Information Block Start

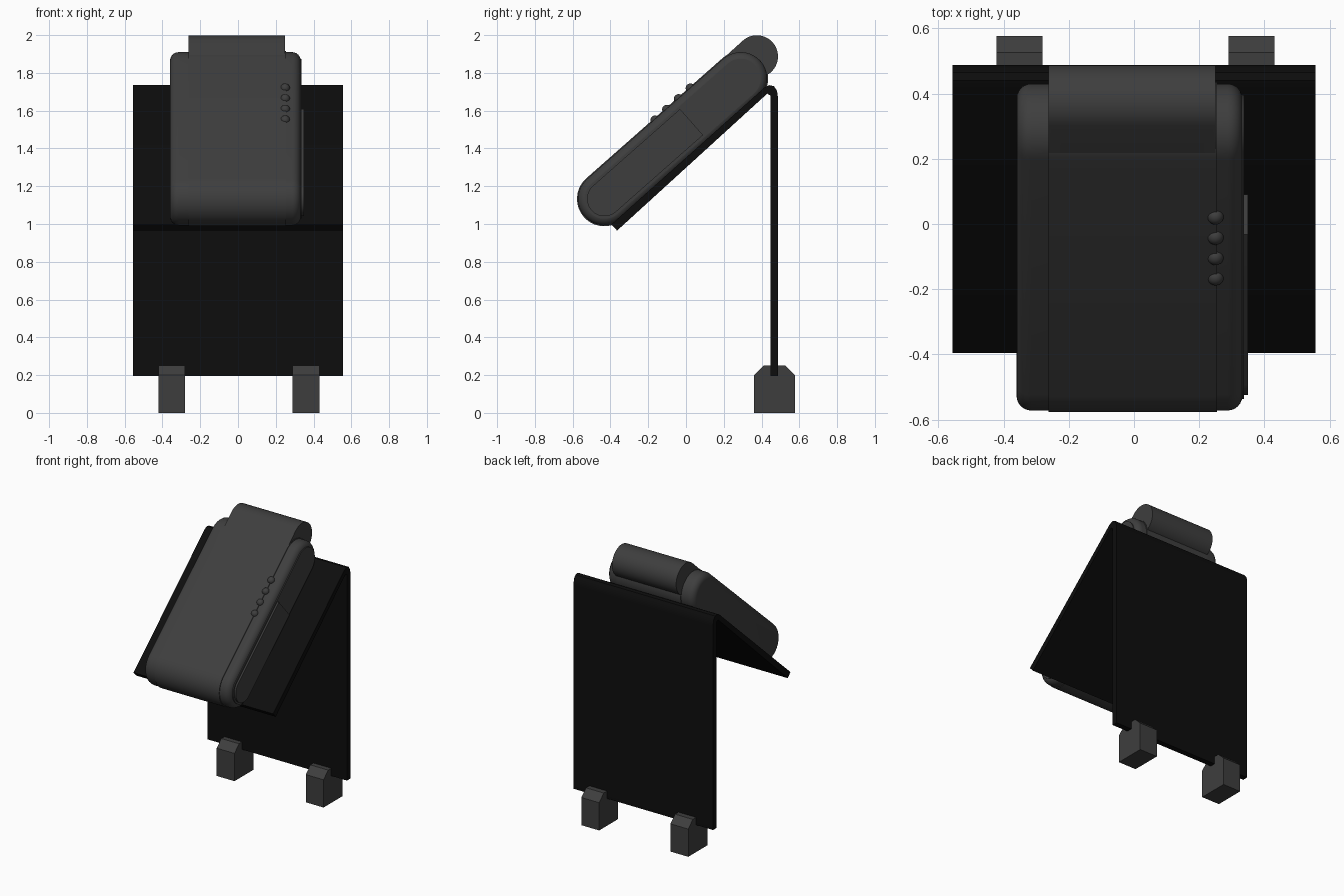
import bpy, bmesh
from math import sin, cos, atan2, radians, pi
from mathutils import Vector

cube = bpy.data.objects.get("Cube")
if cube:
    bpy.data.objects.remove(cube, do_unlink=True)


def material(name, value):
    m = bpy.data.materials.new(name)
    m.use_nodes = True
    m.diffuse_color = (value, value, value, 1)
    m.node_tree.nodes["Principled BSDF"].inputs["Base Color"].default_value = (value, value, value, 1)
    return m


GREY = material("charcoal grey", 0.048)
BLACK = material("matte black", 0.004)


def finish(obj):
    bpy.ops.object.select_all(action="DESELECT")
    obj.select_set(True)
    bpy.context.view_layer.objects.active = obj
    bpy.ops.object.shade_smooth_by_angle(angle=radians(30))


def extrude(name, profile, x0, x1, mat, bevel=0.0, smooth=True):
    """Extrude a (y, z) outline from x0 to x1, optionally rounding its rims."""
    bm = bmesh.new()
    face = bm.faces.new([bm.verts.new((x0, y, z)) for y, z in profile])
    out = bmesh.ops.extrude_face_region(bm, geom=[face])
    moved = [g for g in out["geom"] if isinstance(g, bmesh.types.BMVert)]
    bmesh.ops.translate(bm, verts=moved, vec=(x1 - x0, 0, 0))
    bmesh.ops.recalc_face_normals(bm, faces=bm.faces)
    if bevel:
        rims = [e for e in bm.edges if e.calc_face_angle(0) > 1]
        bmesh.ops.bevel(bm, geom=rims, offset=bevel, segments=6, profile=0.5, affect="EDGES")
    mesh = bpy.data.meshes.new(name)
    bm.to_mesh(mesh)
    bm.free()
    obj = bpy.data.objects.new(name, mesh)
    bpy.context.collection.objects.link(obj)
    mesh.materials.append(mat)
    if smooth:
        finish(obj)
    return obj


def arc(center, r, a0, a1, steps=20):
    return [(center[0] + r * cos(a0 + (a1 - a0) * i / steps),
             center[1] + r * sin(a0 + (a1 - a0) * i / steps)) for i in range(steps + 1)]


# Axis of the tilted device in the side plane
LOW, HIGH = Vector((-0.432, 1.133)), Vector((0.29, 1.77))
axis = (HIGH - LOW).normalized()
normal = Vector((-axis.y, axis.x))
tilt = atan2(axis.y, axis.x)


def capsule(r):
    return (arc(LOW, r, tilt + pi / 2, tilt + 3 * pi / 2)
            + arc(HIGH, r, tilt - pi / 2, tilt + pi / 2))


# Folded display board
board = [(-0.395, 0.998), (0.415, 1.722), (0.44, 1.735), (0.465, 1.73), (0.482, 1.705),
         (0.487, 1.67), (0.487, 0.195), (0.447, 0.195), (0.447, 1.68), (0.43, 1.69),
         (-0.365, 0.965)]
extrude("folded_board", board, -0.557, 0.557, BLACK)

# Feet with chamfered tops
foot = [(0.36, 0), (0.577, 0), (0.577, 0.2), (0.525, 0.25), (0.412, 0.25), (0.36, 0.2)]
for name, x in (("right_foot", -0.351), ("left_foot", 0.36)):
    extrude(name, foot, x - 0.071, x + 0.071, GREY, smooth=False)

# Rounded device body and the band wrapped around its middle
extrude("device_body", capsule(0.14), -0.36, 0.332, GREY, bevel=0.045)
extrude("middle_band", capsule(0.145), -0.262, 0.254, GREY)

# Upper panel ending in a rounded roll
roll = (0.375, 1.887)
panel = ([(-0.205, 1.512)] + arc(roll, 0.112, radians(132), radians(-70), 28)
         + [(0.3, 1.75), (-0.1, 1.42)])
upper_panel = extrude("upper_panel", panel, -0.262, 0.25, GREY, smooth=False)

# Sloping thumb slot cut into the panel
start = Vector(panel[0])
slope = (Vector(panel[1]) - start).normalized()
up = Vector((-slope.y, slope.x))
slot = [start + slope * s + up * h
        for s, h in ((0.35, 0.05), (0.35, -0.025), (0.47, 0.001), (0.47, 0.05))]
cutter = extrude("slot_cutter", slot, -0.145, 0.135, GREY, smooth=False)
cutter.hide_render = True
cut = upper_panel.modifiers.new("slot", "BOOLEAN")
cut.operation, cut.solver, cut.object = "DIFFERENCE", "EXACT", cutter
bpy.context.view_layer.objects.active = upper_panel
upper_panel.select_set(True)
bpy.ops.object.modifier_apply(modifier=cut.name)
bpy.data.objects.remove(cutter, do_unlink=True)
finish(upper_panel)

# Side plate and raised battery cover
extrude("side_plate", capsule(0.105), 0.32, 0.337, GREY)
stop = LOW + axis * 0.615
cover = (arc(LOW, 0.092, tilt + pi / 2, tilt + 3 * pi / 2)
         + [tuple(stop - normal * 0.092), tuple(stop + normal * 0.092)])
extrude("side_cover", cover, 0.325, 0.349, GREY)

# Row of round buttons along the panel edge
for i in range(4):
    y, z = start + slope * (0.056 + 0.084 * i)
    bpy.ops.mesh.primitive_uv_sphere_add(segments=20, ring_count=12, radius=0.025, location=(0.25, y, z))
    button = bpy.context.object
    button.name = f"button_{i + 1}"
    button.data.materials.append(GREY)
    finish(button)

Information Block End
Information Block Start

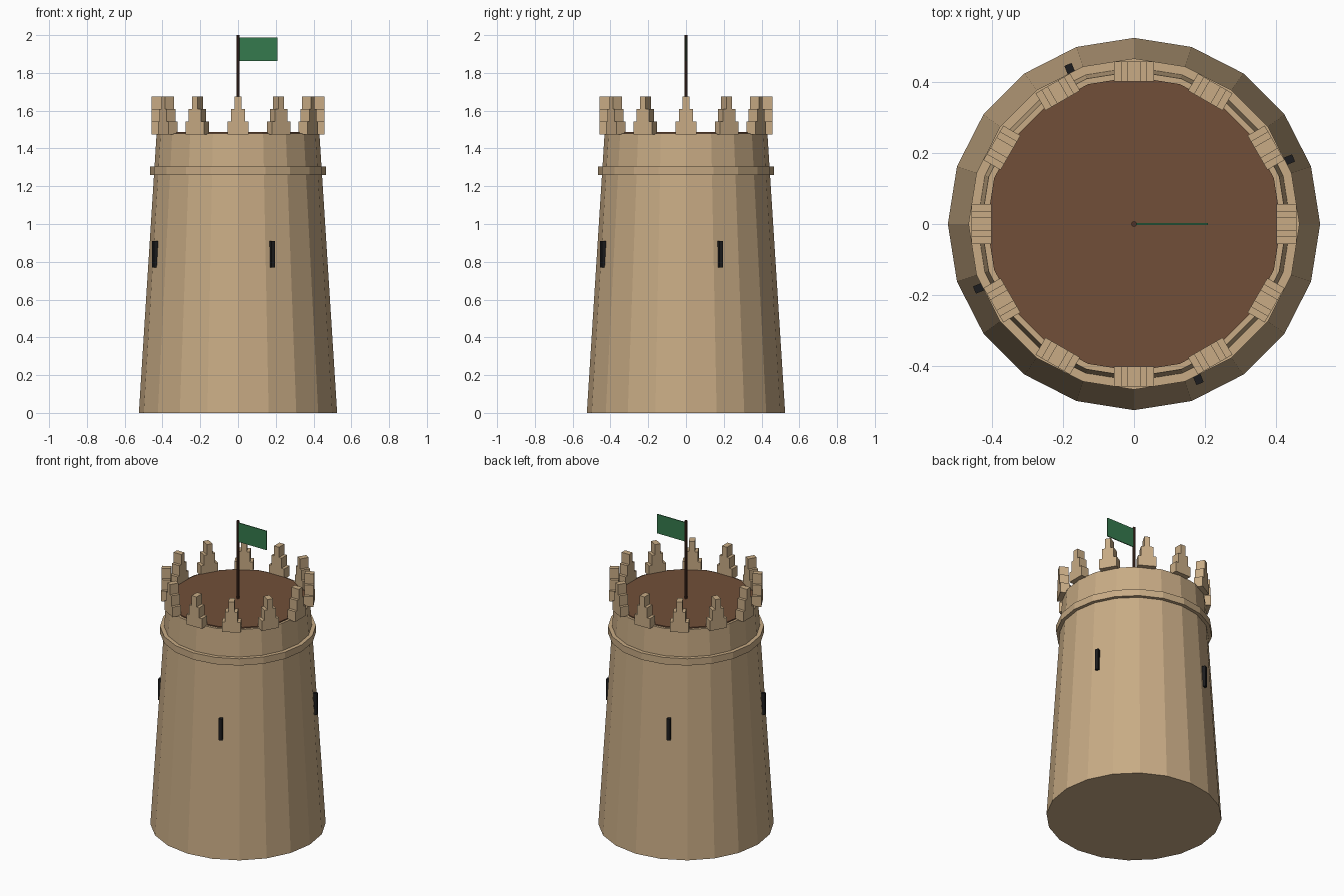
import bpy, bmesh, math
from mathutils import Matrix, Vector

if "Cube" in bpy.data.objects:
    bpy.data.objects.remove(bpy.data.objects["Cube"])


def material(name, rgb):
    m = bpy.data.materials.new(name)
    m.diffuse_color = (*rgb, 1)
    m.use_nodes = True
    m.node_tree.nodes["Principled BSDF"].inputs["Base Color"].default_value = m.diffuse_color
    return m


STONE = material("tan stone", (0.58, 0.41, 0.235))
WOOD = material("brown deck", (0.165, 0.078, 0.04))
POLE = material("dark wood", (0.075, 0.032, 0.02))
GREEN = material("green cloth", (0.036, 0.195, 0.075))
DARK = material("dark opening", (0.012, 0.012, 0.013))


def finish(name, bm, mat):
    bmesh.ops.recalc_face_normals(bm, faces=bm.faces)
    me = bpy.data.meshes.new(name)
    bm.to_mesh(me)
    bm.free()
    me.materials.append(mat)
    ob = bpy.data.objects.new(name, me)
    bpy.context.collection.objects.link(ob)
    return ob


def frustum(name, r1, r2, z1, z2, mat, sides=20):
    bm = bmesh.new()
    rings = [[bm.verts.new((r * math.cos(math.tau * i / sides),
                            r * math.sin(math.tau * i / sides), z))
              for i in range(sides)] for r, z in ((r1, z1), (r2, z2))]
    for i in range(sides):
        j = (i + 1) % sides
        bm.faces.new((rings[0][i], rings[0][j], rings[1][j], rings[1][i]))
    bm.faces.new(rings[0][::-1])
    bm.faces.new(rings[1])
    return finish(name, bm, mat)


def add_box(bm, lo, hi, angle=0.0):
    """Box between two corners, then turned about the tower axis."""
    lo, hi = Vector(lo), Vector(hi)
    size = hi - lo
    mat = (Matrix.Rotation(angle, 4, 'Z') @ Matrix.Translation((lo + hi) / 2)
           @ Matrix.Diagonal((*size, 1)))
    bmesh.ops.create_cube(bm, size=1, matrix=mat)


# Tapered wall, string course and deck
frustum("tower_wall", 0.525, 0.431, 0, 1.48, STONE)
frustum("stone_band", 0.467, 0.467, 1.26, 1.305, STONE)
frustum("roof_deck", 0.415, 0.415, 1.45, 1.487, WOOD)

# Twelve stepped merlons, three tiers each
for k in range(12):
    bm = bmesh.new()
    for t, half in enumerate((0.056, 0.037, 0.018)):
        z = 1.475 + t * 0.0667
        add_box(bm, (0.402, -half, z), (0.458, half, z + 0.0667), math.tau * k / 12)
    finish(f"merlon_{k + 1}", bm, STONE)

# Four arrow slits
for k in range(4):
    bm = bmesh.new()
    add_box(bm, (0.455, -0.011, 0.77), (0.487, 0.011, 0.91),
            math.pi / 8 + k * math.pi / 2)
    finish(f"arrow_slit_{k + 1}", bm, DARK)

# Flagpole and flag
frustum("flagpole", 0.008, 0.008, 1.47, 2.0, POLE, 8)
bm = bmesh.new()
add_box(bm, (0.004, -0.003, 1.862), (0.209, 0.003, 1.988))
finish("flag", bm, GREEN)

Information Block End
Information Block Start

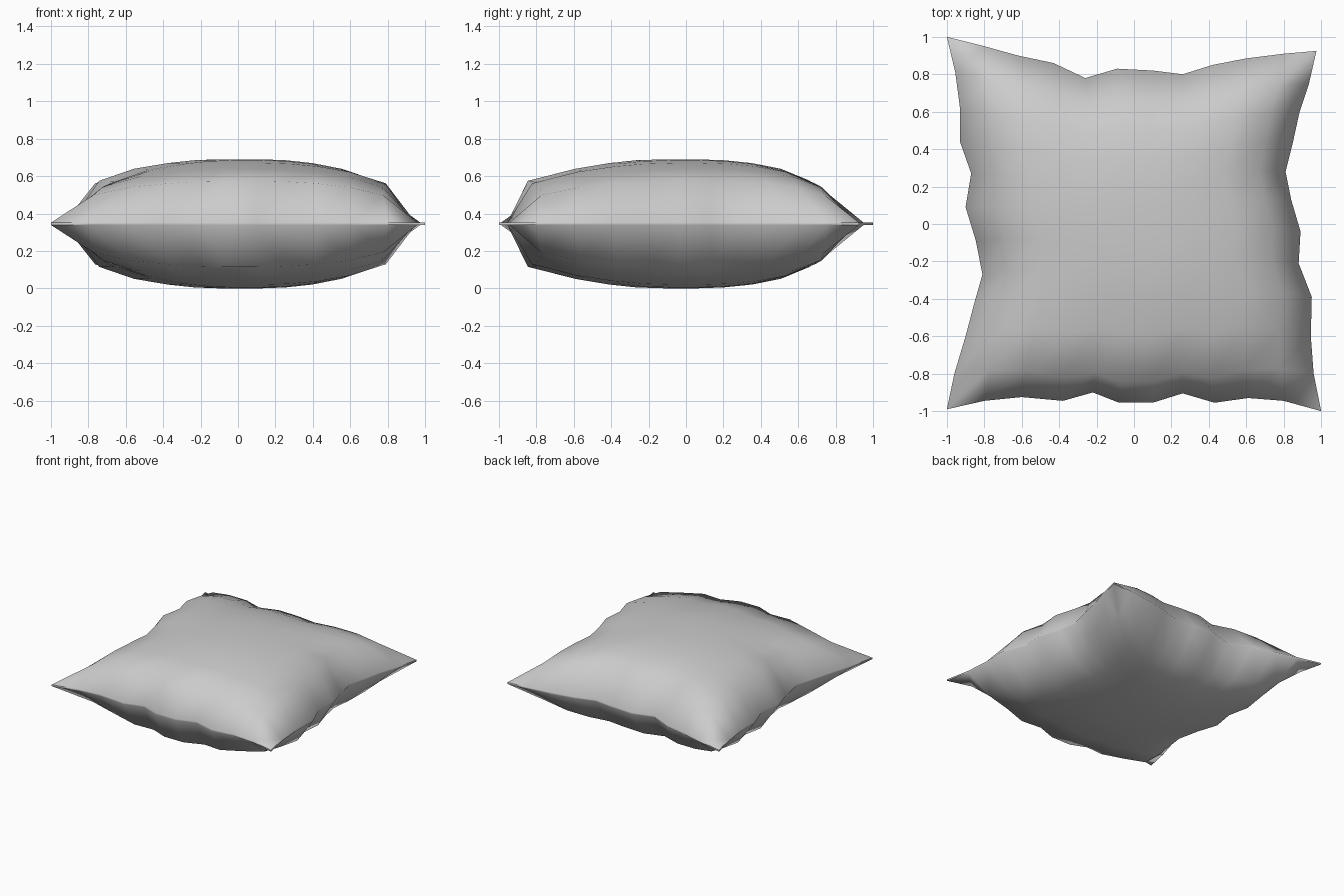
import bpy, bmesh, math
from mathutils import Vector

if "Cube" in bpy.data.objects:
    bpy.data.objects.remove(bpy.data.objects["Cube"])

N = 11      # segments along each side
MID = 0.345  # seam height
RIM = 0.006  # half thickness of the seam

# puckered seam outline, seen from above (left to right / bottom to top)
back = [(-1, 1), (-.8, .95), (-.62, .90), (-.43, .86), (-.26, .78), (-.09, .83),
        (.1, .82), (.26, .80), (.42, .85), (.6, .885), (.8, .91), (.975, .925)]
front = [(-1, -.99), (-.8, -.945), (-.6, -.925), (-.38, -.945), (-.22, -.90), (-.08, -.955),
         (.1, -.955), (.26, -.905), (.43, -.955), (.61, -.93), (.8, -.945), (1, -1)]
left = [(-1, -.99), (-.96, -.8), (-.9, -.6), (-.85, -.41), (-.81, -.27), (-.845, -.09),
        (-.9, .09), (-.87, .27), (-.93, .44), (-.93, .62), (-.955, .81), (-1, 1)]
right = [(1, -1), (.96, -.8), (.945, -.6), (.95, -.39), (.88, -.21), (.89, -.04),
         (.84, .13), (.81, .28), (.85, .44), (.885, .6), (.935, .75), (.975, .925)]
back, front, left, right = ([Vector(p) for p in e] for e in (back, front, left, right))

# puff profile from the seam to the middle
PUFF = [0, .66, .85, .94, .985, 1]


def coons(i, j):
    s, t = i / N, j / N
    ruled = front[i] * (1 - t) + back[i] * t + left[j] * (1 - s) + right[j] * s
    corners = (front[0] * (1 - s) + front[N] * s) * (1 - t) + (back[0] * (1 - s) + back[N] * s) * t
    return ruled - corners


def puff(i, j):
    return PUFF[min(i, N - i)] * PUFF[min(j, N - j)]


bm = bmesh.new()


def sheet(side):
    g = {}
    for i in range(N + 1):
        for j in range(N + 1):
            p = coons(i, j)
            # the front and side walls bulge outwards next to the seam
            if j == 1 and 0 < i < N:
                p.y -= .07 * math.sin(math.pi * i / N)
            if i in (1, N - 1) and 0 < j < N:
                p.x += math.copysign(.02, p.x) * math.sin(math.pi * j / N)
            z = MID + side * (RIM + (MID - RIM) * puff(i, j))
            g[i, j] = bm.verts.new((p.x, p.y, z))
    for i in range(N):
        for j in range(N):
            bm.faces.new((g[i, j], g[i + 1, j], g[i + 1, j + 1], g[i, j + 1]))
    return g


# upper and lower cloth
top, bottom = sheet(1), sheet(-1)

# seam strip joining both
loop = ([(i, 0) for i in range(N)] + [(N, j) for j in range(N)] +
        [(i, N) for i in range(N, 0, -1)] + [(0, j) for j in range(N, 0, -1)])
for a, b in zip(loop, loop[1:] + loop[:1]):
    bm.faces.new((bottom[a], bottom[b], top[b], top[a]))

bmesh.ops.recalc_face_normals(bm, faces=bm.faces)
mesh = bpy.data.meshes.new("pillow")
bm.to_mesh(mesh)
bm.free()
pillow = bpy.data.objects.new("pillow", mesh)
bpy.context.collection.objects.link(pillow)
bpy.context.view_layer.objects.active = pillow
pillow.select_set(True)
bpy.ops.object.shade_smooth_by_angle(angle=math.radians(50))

Information Block End

# What to produce
Reproduce only the lines above, starting at the line with "rims = [e for" and ending at the line with "# Axis of the tilted device in the side plane", exactly as written.

# Written answer
        rims = [e for e in bm.edges if e.calc_face_angle(0) > 1]
        bmesh.ops.bevel(bm, geom=rims, offset=bevel, segments=6, profile=0.5, affect="EDGES")
    mesh = bpy.data.meshes.new(name)
    bm.to_mesh(mesh)
    bm.free()
    obj = bpy.data.objects.new(name, mesh)
    bpy.context.collection.objects.link(obj)
    mesh.materials.append(mat)
    if smooth:
        finish(obj)
    return obj


def arc(center, r, a0, a1, steps=20):
    return [(center[0] + r * cos(a0 + (a1 - a0) * i / steps),
             center[1] + r * sin(a0 + (a1 - a0) * i / steps)) for i in range(steps + 1)]


# Axis of the tilted device in the side plane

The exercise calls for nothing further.